the very low reserves of many companies.
The price increases predicted for the arts, of 7.4 per cent, are almost
four times the estimated CPI increase, and are greater than those expected
for competing areas of entertainment expenditure and other discretionary
consumer goods. Increases on this scale far exceed the provisions of the
proposed compensation measures (which are based on the lower CPI figure)
and would create further access barriers to the arts for low income consumers
The very parlous nature of artists' incomes, the fragile state of the
performing arts, the very tight markets for arts production, and the inability
of the arts to benefit from major changes such as the abolition of WST,
mean that the overall impact of the proposed tax reform would be far more
damaging than might otherwise have been the case.
Communications Industries and Services
Communications is one of the fastest growing sectors of the world economy
and employs growing numbers of Australians. Access to telecommunications
services and other forms of information are also regarded as basic needs,
a fact recognised in the Community Service Obligations of the Telecommunications

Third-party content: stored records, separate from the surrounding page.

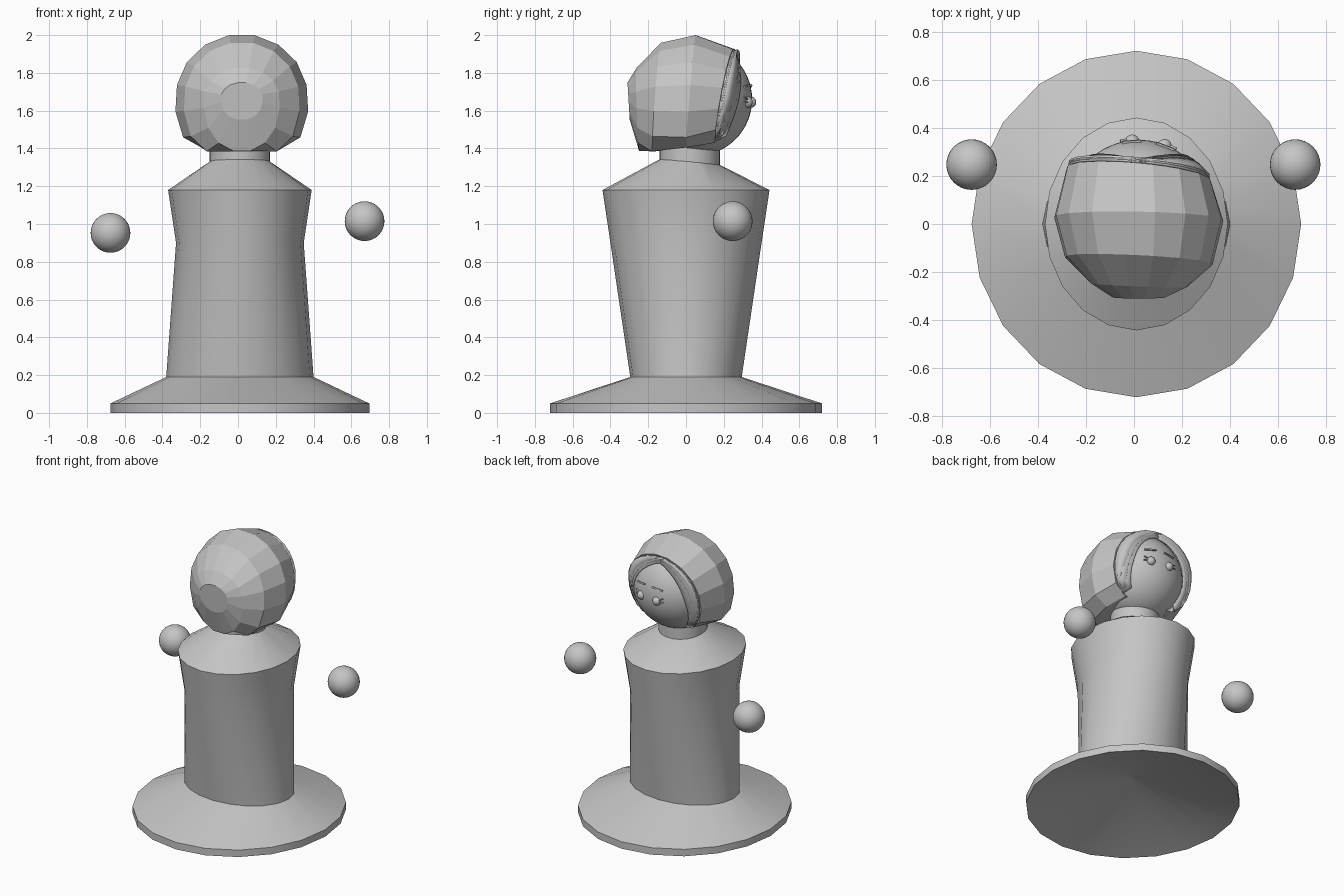
import bpy, bmesh
from math import sin, cos, pi, radians
from mathutils import Vector, Matrix

cube = bpy.data.objects.get("Cube")
if cube:
    bpy.data.objects.remove(cube, do_unlink=True)

grey = bpy.data.materials.new("plain grey")
grey.use_nodes = True
colour = (0.56, 0.56, 0.56, 1)
grey.diffuse_color = colour
grey.node_tree.nodes["Principled BSDF"].inputs["Base Color"].default_value = colour

HEAD = Vector((0.02, 0.05, 1.66))
HEAD_R = 0.3
turn = Matrix.Translation(HEAD) @ Matrix.Rotation(radians(-8), 4, 'Z')


def finish(name, bm, smooth=None):
    bmesh.ops.recalc_face_normals(bm, faces=bm.faces)
    mesh = bpy.data.meshes.new(name)
    bm.to_mesh(mesh)
    bm.free()
    mesh.materials.append(grey)
    obj = bpy.data.objects.new(name, mesh)
    bpy.context.collection.objects.link(obj)
    if smooth:
        bpy.ops.object.select_all(action='DESELECT')
        obj.select_set(True)
        bpy.context.view_layer.objects.active = obj
        bpy.ops.object.shade_smooth_by_angle(angle=radians(smooth))
    return obj


def loft(name, rings, smooth=None):
    """Skin a list of rings of points and cap both ends."""
    bm = bmesh.new()
    loops = [[bm.verts.new(p) for p in ring] for ring in rings]
    n = len(loops[0])
    for a, b in zip(loops, loops[1:]):
        for i in range(n):
            j = (i + 1) % n
            bm.faces.new((a[i], a[j], b[j], b[i]))
    bm.faces.new(loops[0])
    bm.faces.new(loops[-1])
    return finish(name, bm, smooth)


def ellipse(cx, cy, z, rx, ry, tilt=0, n=20):
    angles = [2 * pi * i / n for i in range(n)]
    return [(cx + rx * cos(a), cy + ry * sin(a), z - tilt * sin(a)) for a in angles]


def ball(name, centre, radius, u=32, v=20):
    bm = bmesh.new()
    bmesh.ops.create_uvsphere(bm, u_segments=u, v_segments=v, radius=radius,
                              matrix=Matrix.Translation(centre))
    return finish(name, bm, 60)


# Flared robe with a hollow underside, narrow waist and sloping shoulders
loft("robe", [
    ellipse(0.01, 0, 0.2, 0.01, 0.01),
    ellipse(0.01, 0, 0, 0.685, 0.72),
    ellipse(0.01, 0, 0.05, 0.685, 0.72),
    ellipse(0.01, 0, 0.19, 0.39, 0.295),
    ellipse(0.01, 0, 0.9, 0.338, 0.4),
    ellipse(0.01, 0, 1.18, 0.38, 0.442),
    ellipse(0.01, 0.02, 1.33, 0.16, 0.155, 0.015)], 30)
loft("neck", [ellipse(0.01, 0.02, z, 0.16, 0.16, 0, 32) for z in (1.28, 1.44)], 30)

# Head and loose round hands
ball("head", HEAD, HEAD_R, 48, 32)
ball("right_hand", (-0.675, 0.247, 0.953), 0.105)
ball("left_hand", (0.67, 0.247, 1.015), 0.105)

# Hair rings: depth, lean, skew, half width, rise, drop, lowest height
HAIR_Z = 1.67
FRONT = (0.21, 0.17, -0.09, 0.3, 0.26, 0.31, 1.43)
HAIR = [FRONT,
        (0.025, 0.08, -0.02, 0.35, 0.336, 0.38, 1.405),
        (-0.15, 0.07, -0.05, 0.305, 0.295, 0.37, 1.385),
        (-0.255, -0.03, -0.04, 0.2, 0.16, 0.29, 1.38),
        (-0.305, -0.06, 0, 0.11, 0.08, 0.12, 1.4)]


def hair_point(ring, a):
    depth, lean, skew, width, rise, drop, low = ring
    x = width * sin(a) * (1 + 0.12 * max(0, -cos(a)))
    z = max(HAIR_Z + (rise if cos(a) > 0 else drop) * cos(a), low)
    return Vector((0.02 + x, depth + lean * (z - HAIR_Z) + skew * x, z))


# Faceted hair cap, with its front rim turned in to meet the head
rings = [[hair_point(r, 2 * pi * (i + 0.5) / 16) for i in range(16)] for r in HAIR]
inner_rim = []
for p in rings[0]:
    q = HEAD.lerp(p, 0.8)
    inner_rim.append((q.x, p.y - 0.01, q.z))
loft("hair_cap", [inner_rim] + rings)


# Layered locks running from the hair rim inwards over the face
def lock(name, side, layer):
    bm = bmesh.new()
    rows = []
    for k in range(11):
        f = k / 10
        rim = hair_point(FRONT, side * radians(-6 + f * (146 - 5 * layer)))
        rim.y += 0.004 + 0.008 * layer
        reach = 0.84 + 0.04 * layer - (0.18 - 0.02 * layer) * sin(pi * f)
        inner = HEAD + (rim - HEAD) * reach
        flat = (inner.x - HEAD.x) ** 2 + (inner.z - HEAD.z) ** 2
        inner.y = HEAD.y + (HEAD_R ** 2 - flat) ** 0.5 + 0.01 + 0.008 * layer
        rim.x = HEAD.x + (rim.x - HEAD.x) * 0.97
        rim.z = HEAD.z + (rim.z - HEAD.z) * 0.97
        rows.append([bm.verts.new(rim.lerp(inner, j / 2)) for j in range(3)])
    for a, b in zip(rows, rows[1:]):
        for j in range(2):
            bm.faces.new((a[j], a[j + 1], b[j + 1], b[j]))
    obj = finish(name, bm, 35)
    solid = obj.modifiers.new("thickness", 'SOLIDIFY')
    solid.thickness = 0.01
    solid.offset = 0


for side, label in ((1, "left"), (-1, "right")):
    for layer in range(3):
        lock(f"{label}_lock_{layer + 1}", side, layer)


# Thin bars laid on the face for brows and lashes
def bar(name, x, z, size, tilt):
    y = (HEAD_R ** 2 - x * x - z * z) ** 0.5
    aim = Vector((x, y, z)).to_track_quat('Y', 'Z').to_matrix().to_4x4()
    bm = bmesh.new()
    bmesh.ops.create_cube(bm, size=1, matrix=turn @ Matrix.Translation((x, y, z)) @ aim
                          @ Matrix.Rotation(tilt, 4, 'Y') @ Matrix.Diagonal((*size, 1)))
    finish(name, bm)


for side, label in ((1, "left"), (-1, "right")):
    ball(f"{label}_eye", turn @ Vector((side * 0.068, 0.285, -0.015)), 0.03, 24, 16)
    bar(f"{label}_brow", side * 0.07, 0.07, (0.08, 0.015, 0.01), side * 0.12)
    for k in range(2):
        bar(f"{label}_lash_{k + 1}", side * 0.104, 0.005 - 0.02 * k,
            (0.028, 0.02, 0.006), side * (-0.5 + 0.5 * k))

The Committee shares the concerns of some witnesses that residential
telecommunications consumers could be disadvantaged by the new tax system.
The Committee feels that the Treasury's estimate of an increase in telecommunications
prices of 4.7 per cent is unreliable, given the complex packaging of services
in this sector. In residential markets, still largely protected from competition,
cost falls may not be passed on to consumers.
The Government's undertaking that the cost of the basic service would
be restrained by price caps could be undermined by the bundling of elements
within the basic service. This would allow Telstra to resist passing on
reductions in cost in areas such as local calls and line rental by reducing
prices in other areas, such as STD. The Committee also believes that the
Australian Competition and Consumer Commission would have difficulty enforcing
the passing on of reductions in cost to consumers on other services, given
its problems forcing Telstra to reveal its network costs and the ACCC's
vast new responsibilities to monitor the whole economy for profiteering.
The Committee supports further consideration of the appeals of witnesses
for the Government to force the further unbundling of the basic service
and to require Telstra to reduce local call costs, and to extend prescription
health exemptions to telecommunications equipment needed by people with
The Committee believes that the proposed tax package should be modified
to mitigate a negative impact on the community broadcasting sector, which
involves 15,000 people in some 300 community radio and television stations.
Evidence to the Committee suggested that the extra cost burden of the
new tax system could be 3.5 per cent of income, while the impact on revenues
could be as high as ten per cent.
The major problems here are that the new tax system confuses the final
output of community broadcasting information available free to
the community with the revenue stream which funds that freely provided
public good. This results in a view that the taxation of revenues such
as sponsorships, subscription fees and tied donations can be carried out
at no detriment to the broadcasting service. However, as such revenues
are largely derived from individuals, input tax credits would not be available.
Community broadcasters would also suffer the same registration dilemmas
faced by many arts organisations. A GST exemption would cost the budget